Police say part of a landing gear from one of the planes hijacked during September 11th may have been discovered behind a building in Lower Manhattan.
They say it was discovered Wednesday by surveyors hired to inspect the rear of 51 Park Place, where an Islamic community center that's been subject to controversy because of its close proximity to the site of the September 11th attacks resides.
The part has a clearly visible Boeing ID number on it, according to the NYPD.
By Thursday morning the landing gear had not yet been removed, but once it is fully documented, the part will be taken to the NYPD Property Clerk.
Police officials say they are treating the area as if it were a crime scene and will keep the area secured until it can be fully processed.
Authorities are exploring the possibility that the part was intentionally placed, as Police Commissioner Ray Kelly said a piece of rope was found wrapped around the wreckage.
"Somehow the part gets down there, could it have been lowered at some time?
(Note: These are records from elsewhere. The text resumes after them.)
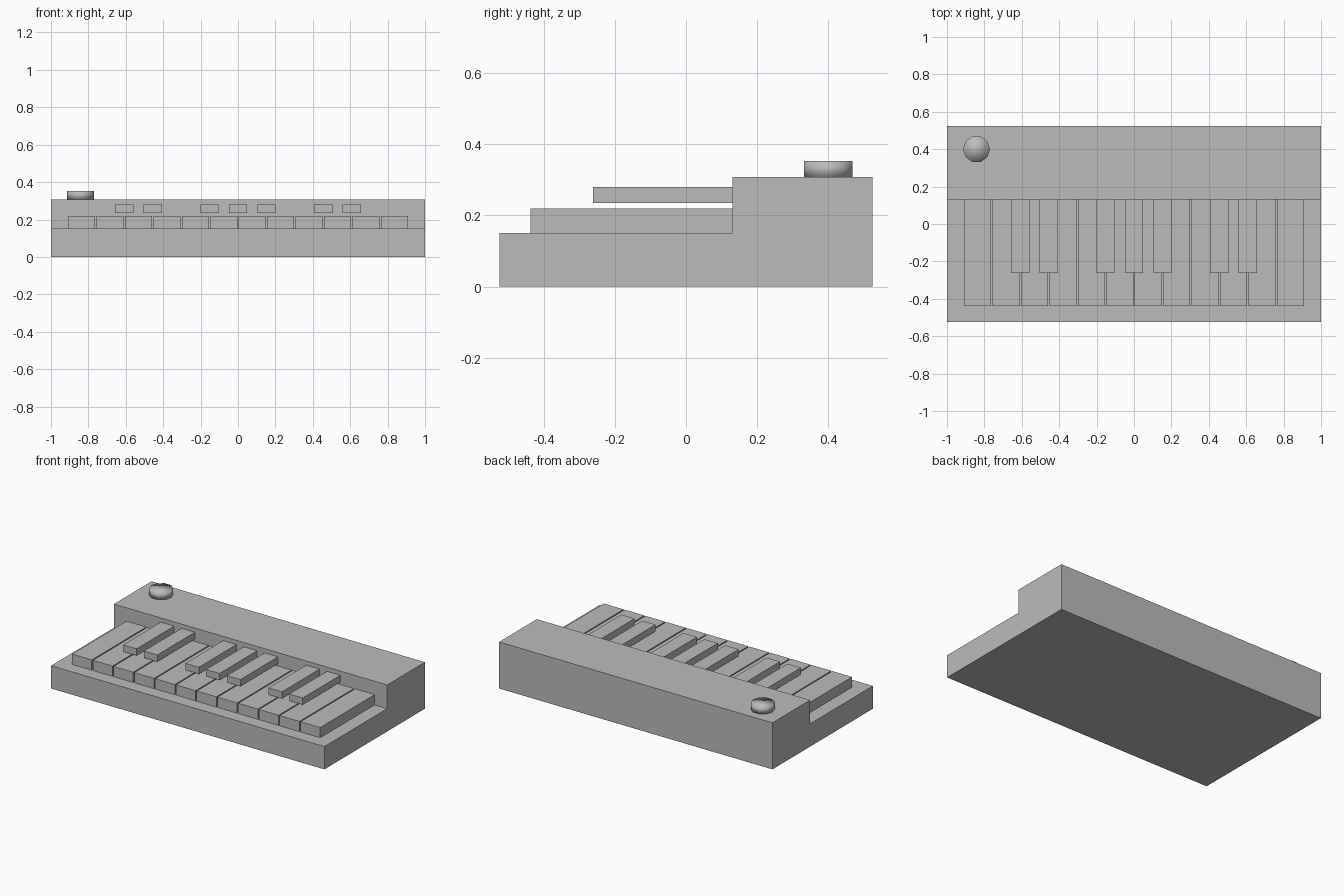
import bpy, bmesh, math
from mathutils import Matrix, Vector

if "Cube" in bpy.data.objects:
    bpy.data.objects.remove(bpy.data.objects["Cube"], do_unlink=True)

# Single plain grey finish
GREY = (0.5, 0.5, 0.5, 1)
grey = bpy.data.materials.new("plain grey")
grey.use_nodes = True
grey.diffuse_color = GREY
grey.node_tree.nodes["Principled BSDF"].inputs["Base Color"].default_value = GREY


def add_object(name, bm):
    bmesh.ops.recalc_face_normals(bm, faces=bm.faces)
    mesh = bpy.data.meshes.new(name)
    bm.to_mesh(mesh)
    bm.free()
    mesh.materials.append(grey)
    obj = bpy.data.objects.new(name, mesh)
    bpy.context.collection.objects.link(obj)
    return obj


def box(name, x, width, y0, y1, z0, z1):
    bm = bmesh.new()
    centre = Matrix.Translation((x, (y0 + y1) / 2, (z0 + z1) / 2))
    size = Matrix.Diagonal((width, y1 - y0, z1 - z0, 1))
    bmesh.ops.create_cube(bm, size=1, matrix=centre @ size)
    return add_object(name, bm)


DEPTH, STEP_Y = 0.525, 0.131
BED_Z, TOP_Z = 0.151, 0.308
PITCH = 0.152

# Stepped body: side profile swept across the width
profile = [(-DEPTH, 0), (DEPTH, 0), (DEPTH, TOP_Z),
           (STEP_Y, TOP_Z), (STEP_Y, BED_Z), (-DEPTH, BED_Z)]
bm = bmesh.new()
side = bm.faces.new([bm.verts.new((-1, y, z)) for y, z in profile])
swept = bmesh.ops.extrude_face_region(bm, geom=[side])["geom"]
bmesh.ops.translate(bm, vec=Vector((2, 0, 0)),
                    verts=[v for v in swept if isinstance(v, bmesh.types.BMVert)])
add_object("body", bm)

# Twelve natural keys
for i in range(12):
    box(f"natural_key_{i + 1}", (i - 5.5) * PITCH, 0.144, -0.438, STEP_Y, BED_Z, 0.219)

# Raised sharp keys, centred over the gaps between naturals
for i, gap in enumerate((-4, -3, -1, 0, 1, 3, 4)):
    box(f"sharp_key_{i + 1}", gap * PITCH, 0.098, -0.262, STEP_Y, 0.235, 0.28)

# Softly shaded round knob
bm = bmesh.new()
bmesh.ops.create_cone(bm, cap_ends=True, segments=10, radius1=0.072, radius2=0.072,
                      depth=0.045, matrix=Matrix.Translation((-0.842, 0.4, TOP_Z + 0.0225))
                      @ Matrix.Rotation(math.pi / 2, 4, "Z"))
for face in bm.faces:
    face.smooth = True
add_object("knob", bm)
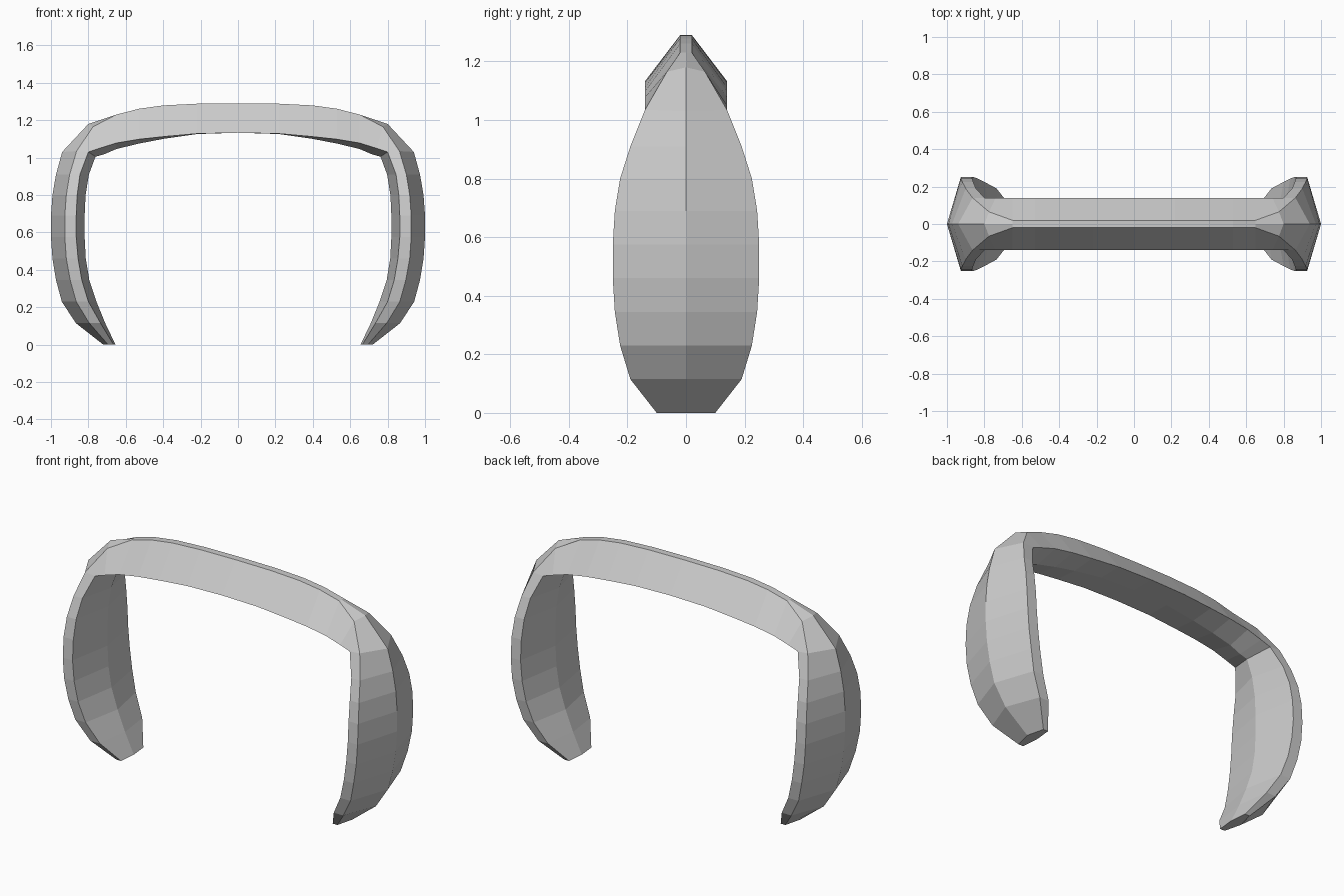
import bpy, bmesh

if "Cube" in bpy.data.objects:
    bpy.data.objects.remove(bpy.data.objects["Cube"])

# Each station is a hexagonal section: outer ridge, rim outer edge, rim inner edge, inner ridge
# Leg: z, half width, then x of outer ridge, rim outer, rim inner, inner ridge
leg = [
    (0.00, .10, .720, .695, .665, .655),
    (.115, .19, .867, .795, .735, .710),
    (.230, .225, .942, .865, .800, .757),
    (.345, .243, .973, .897, .835, .795),
    (.460, .25, .992, .918, .855, .814),
    (.575, .25, 1.0, .926, .865, .820),
    (.690, .243, 1.0, .926, .865, .820),
    (.800, .225, .992, .918, .860, .815),
    (.910, .19, .973, .900, .845, .797),
]
# Crossbar: x, outer z, inner edge z, inner ridge z
bar = [
    (.65, 1.230, 1.078, 1.046),
    (.53, 1.261, 1.098, 1.075),
    (.40, 1.279, 1.112, 1.100),
    (.22, 1.288, 1.128, 1.126),
    (0.0, 1.290, 1.133, 1.133),
]


def section(o, m, mw, i, iw, r):
    """Ring of six points from (x, z) pairs and half widths."""
    return [(o[0], 0, o[1]), (m[0], -mw, m[1]), (i[0], -iw, i[1]),
            (r[0], 0, r[1]), (i[0], iw, i[1]), (m[0], mw, m[1])]


rings = [section((o, z), (m, z), w, (i, z), w, (r, z)) for z, w, o, m, i, r in leg]
# Shoulder where the leg turns into the crossbar
rings.append(section((.94, 1.03), (.863, 1.035), .14, (.80, 1.03), .14, (.762, 1.005)))
rings.append(section((.80, 1.18), (.775, 1.165), .065, (.74, 1.05), .14, (.715, 1.018)))
rings += [section((x, zo), (x, zo), .02, (x, zi), .14, (x, zr)) for x, zo, zi, zr in bar]

# Half arch, lofted through the sections
bm = bmesh.new()
loops = [[bm.verts.new(p) for p in ring] for ring in rings]
for a, b in zip(loops, loops[1:]):
    for k in range(6):
        n = (k + 1) % 6
        bm.faces.new((a[k], a[n], b[n], b[k]))
bm.faces.new(loops[0])
bmesh.ops.recalc_face_normals(bm, faces=bm.faces)
# The open end at x = 0 can confuse orientation, so check the foot faces down
bm.normal_update()
foot = min(bm.faces, key=lambda f: f.calc_center_median().z)
if foot.normal.z > 0:
    bmesh.ops.reverse_faces(bm, faces=bm.faces)

mesh = bpy.data.meshes.new("arch_band")
bm.to_mesh(mesh)
bm.free()
band = bpy.data.objects.new("arch_band", mesh)
bpy.context.collection.objects.link(band)

# Mirror to the other side
mod = band.modifiers.new("mirror", 'MIRROR')
mod.use_clip = True
mod.merge_threshold = 0.001
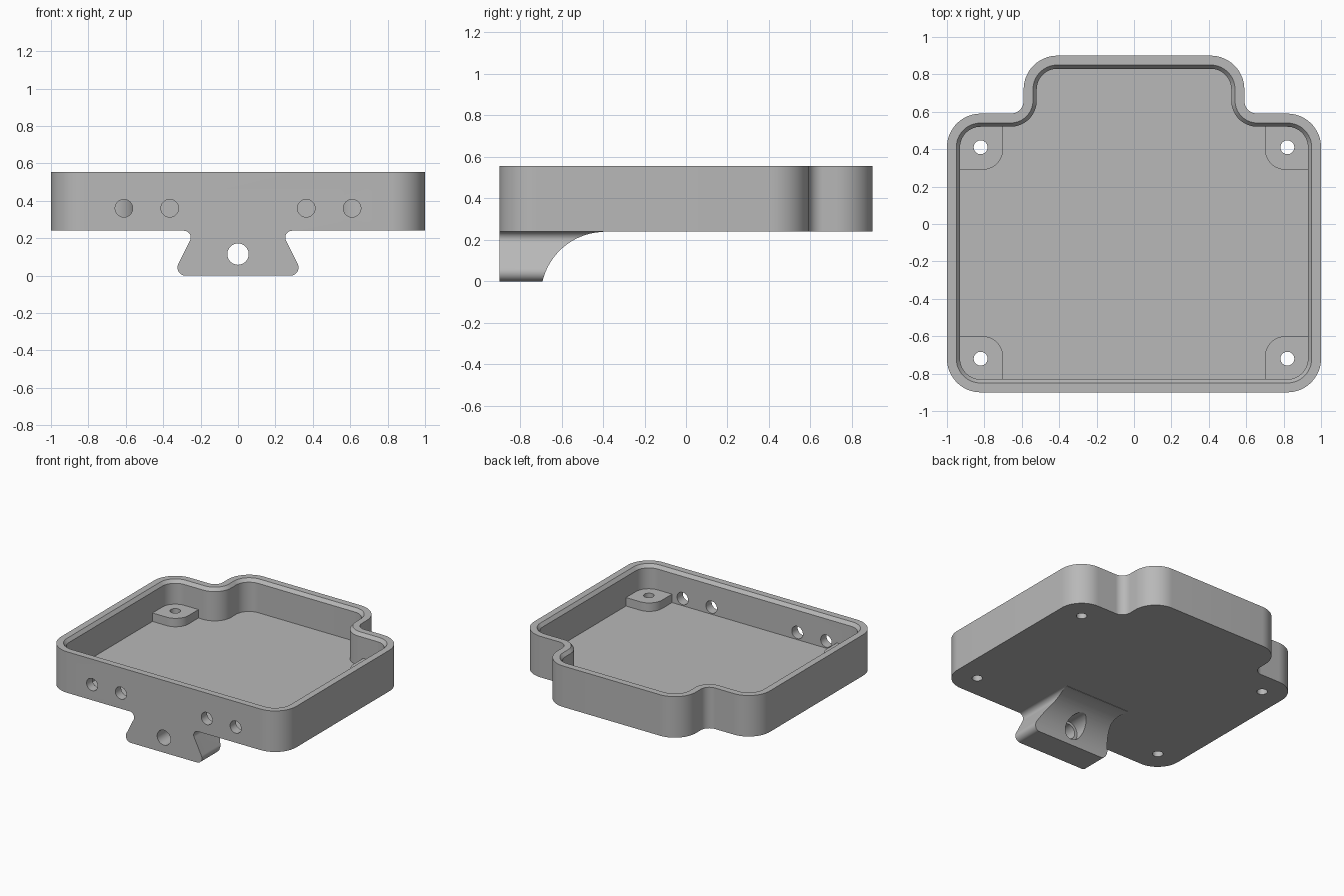
import bpy, bmesh, math
from mathutils import Vector

cube = bpy.data.objects.get("Cube")
if cube:
    bpy.data.objects.remove(cube, do_unlink=True)

grey = bpy.data.materials.new("light grey plastic")
grey.use_nodes = True
grey.diffuse_color = (0.48, 0.48, 0.48, 1)
grey.node_tree.nodes["Principled BSDF"].inputs["Base Color"].default_value = (0.48, 0.48, 0.48, 1)


def rounded(corners, inset=0.0, steps=16):
    """Counter-clockwise polygon of (x, y, radius), inset and filleted."""
    out = []
    n = len(corners)
    for i, (x, y, r) in enumerate(corners):
        p = Vector((x, y))
        a = (Vector(corners[i - 1][:2]) - p).normalized()
        b = (Vector(corners[(i + 1) % n][:2]) - p).normalized()
        if inset:
            p += inset * (Vector((a.y, -a.x)) + Vector((-b.y, b.x)))
            r += inset if b.cross(a) < 0 else -inset
        if r <= 0:
            out.append(p)
            continue
        half = a.angle(b) / 2
        t = r / math.tan(half)
        c = p + (a + b).normalized() * r / math.sin(half)
        u, v = p + a * t - c, p + b * t - c
        sweep = math.atan2(u.cross(v), u.dot(v))
        for k in range(steps + 1):
            g = sweep * k / steps
            out.append(c + Vector((u.x * math.cos(g) - u.y * math.sin(g),
                                   u.x * math.sin(g) + u.y * math.cos(g))))
    return out


def circle(cx, cy, r, n=48):
    return [Vector((cx + r * math.cos(math.tau * k / n),
                    cy + r * math.sin(math.tau * k / n))) for k in range(n)]


PLACE = {"x": lambda p, d: (d, p.x, p.y),
         "y": lambda p, d: (p.x, d, p.y),
         "z": lambda p, d: (p.x, p.y, d)}


def loft(name, sections, axis="z"):
    """Skin equal-length outlines placed at depths along an axis, capping both ends."""
    bm = bmesh.new()
    rings = [[bm.verts.new(PLACE[axis](p, d)) for p in pts] for pts, d in sections]
    for lo, hi in zip(rings, rings[1:]):
        for i in range(len(lo)):
            bm.faces.new((lo[i - 1], lo[i], hi[i], hi[i - 1]))
    bm.faces.new(rings[0])
    bm.faces.new(rings[-1])
    bmesh.ops.recalc_face_normals(bm, faces=bm.faces)
    mesh = bpy.data.meshes.new(name)
    bm.to_mesh(mesh)
    bm.free()
    mesh.materials.append(grey)
    ob = bpy.data.objects.new(name, mesh)
    bpy.context.collection.objects.link(ob)
    return ob


def prism(name, pts, lo, hi, axis="z"):
    return loft(name, [(pts, lo), (pts, hi)], axis)


def cut(target, cutters):
    bpy.context.view_layer.objects.active = target
    for c in cutters:
        c.hide_render = True
        mod = target.modifiers.new("cut", "BOOLEAN")
        mod.operation, mod.solver, mod.object = "DIFFERENCE", "EXACT", c
        bpy.ops.object.modifier_apply(modifier=mod.name)


# Tray shell: outer wall, rim, chamfered lip, inner wall and floor
BASE, FLOOR, TOP = 0.24, 0.305, 0.555
R = 0.18
right = [(1, -0.9, R), (1, 0.59, R), (0.59, 0.59, 0.07), (0.59, 0.9, R)]
outline = right + [(-x, y, r) for x, y, r in reversed(right)]
outer, lip, inner = (rounded(outline, d) for d in (0, 0.05, 0.07))
tray = loft("tray", [(outer, BASE), (outer, TOP), (lip, TOP),
                     (inner, TOP - 0.025), (inner, FLOOR)])
parts = [tray]

# Cable holes in the front wall
cutters = [prism("cable_hole_cutter", circle(x, 0.36, 0.047), -1, -0.75, "y")
           for x in (-0.61, -0.365, 0.365, 0.61)]
cut(tray, cutters)

# Screw bosses in the corners, drilled through the floor
for side, sx in (("left", 1), ("right", -1)):
    for end, sy, cy in (("front", -1, -0.72), ("back", 1, 0.41)):
        near, far = -0.12, 0.13
        shape = [(near, near, 0.11), (far, near, 0), (far, far, far), (near, far, 0)]
        pts = [Vector((sx * (0.82 + p.x), cy + sy * p.y)) for p in rounded(shape)]
        boss = prism(f"{end}_{side}_screw_boss", pts, FLOOR - 0.01, FLOOR + 0.065)
        drill = prism("screw_hole_cutter", circle(sx * 0.82, cy, 0.037), 0.2, 0.45)
        cut(boss, [drill])
        cut(tray, [drill])
        parts.append(boss)
        cutters.append(drill)

# Dovetail foot with a scooped back and a counterbored hole
half = [(0.35, 0, 0.043), (0.23, BASE, 0.037), (0.3, BASE, 0), (0.3, BASE + 0.01, 0)]
profile = rounded(half + [(-x, z, r) for x, z, r in reversed(half)])
foot = prism("dovetail_foot", profile, -0.8995, -0.4, "y")
foot_cutters = [
    prism("scoop_cutter", circle(-0.39, -0.072, 0.31, 128), -0.6, 0.6, "x"),
    prism("foot_hole_cutter", circle(0, 0.115, 0.057), -1, -0.3, "y"),
    prism("counterbore_cutter", circle(0, 0.115, 0.078), -0.71, -0.3, "y"),
]
cut(foot, foot_cutters)
parts.append(foot)

for c in cutters + foot_cutters:
    bpy.data.objects.remove(c, do_unlink=True)

# Smooth the rounded walls, keep the edges crisp
bpy.ops.object.select_all(action="DESELECT")
for ob in parts:
    ob.select_set(True)
bpy.context.view_layer.objects.active = tray
bpy.ops.object.shade_smooth_by_angle(angle=math.radians(25))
It's possible. There's a rope that's on it, looks like it's intertwined with that part," Kelly said.
A Park51 spokesperson says the center is working with authorities to remove the part carefully, effectively and quickly.
New Yorkers said they were shocked to hear about the appearance of the plane part.
"I think that's crazy considering we're just a few blocks from where the World Trade Center was, just shows you how powerful that blast was," one man said. "The fact that it was 10 years later and they just found it, who knows what else they're going to find?"
Others New Yorkers were not as surprised, especially considering the chaos following the attacks.
"Debris was everywhere, you could see it in the air, parts were flying all over the place," said one New Yorker. "It's upsetting because I'm now having a flashback to that awful day."
Jim Riches, a former deputy fire chief who lost his son on September 11th, said he was upset by the discovery.
"This is a smack to the face to all the families and the people that died that day," he said.
Riches, who spoke with NY1 while holding the grandchild named after his lost son, said the find made him think about the potential human remains that could still be uncovered in the area.
Authorities say the medical examiner will determine whether to sift the soil in the alley for possible human remains.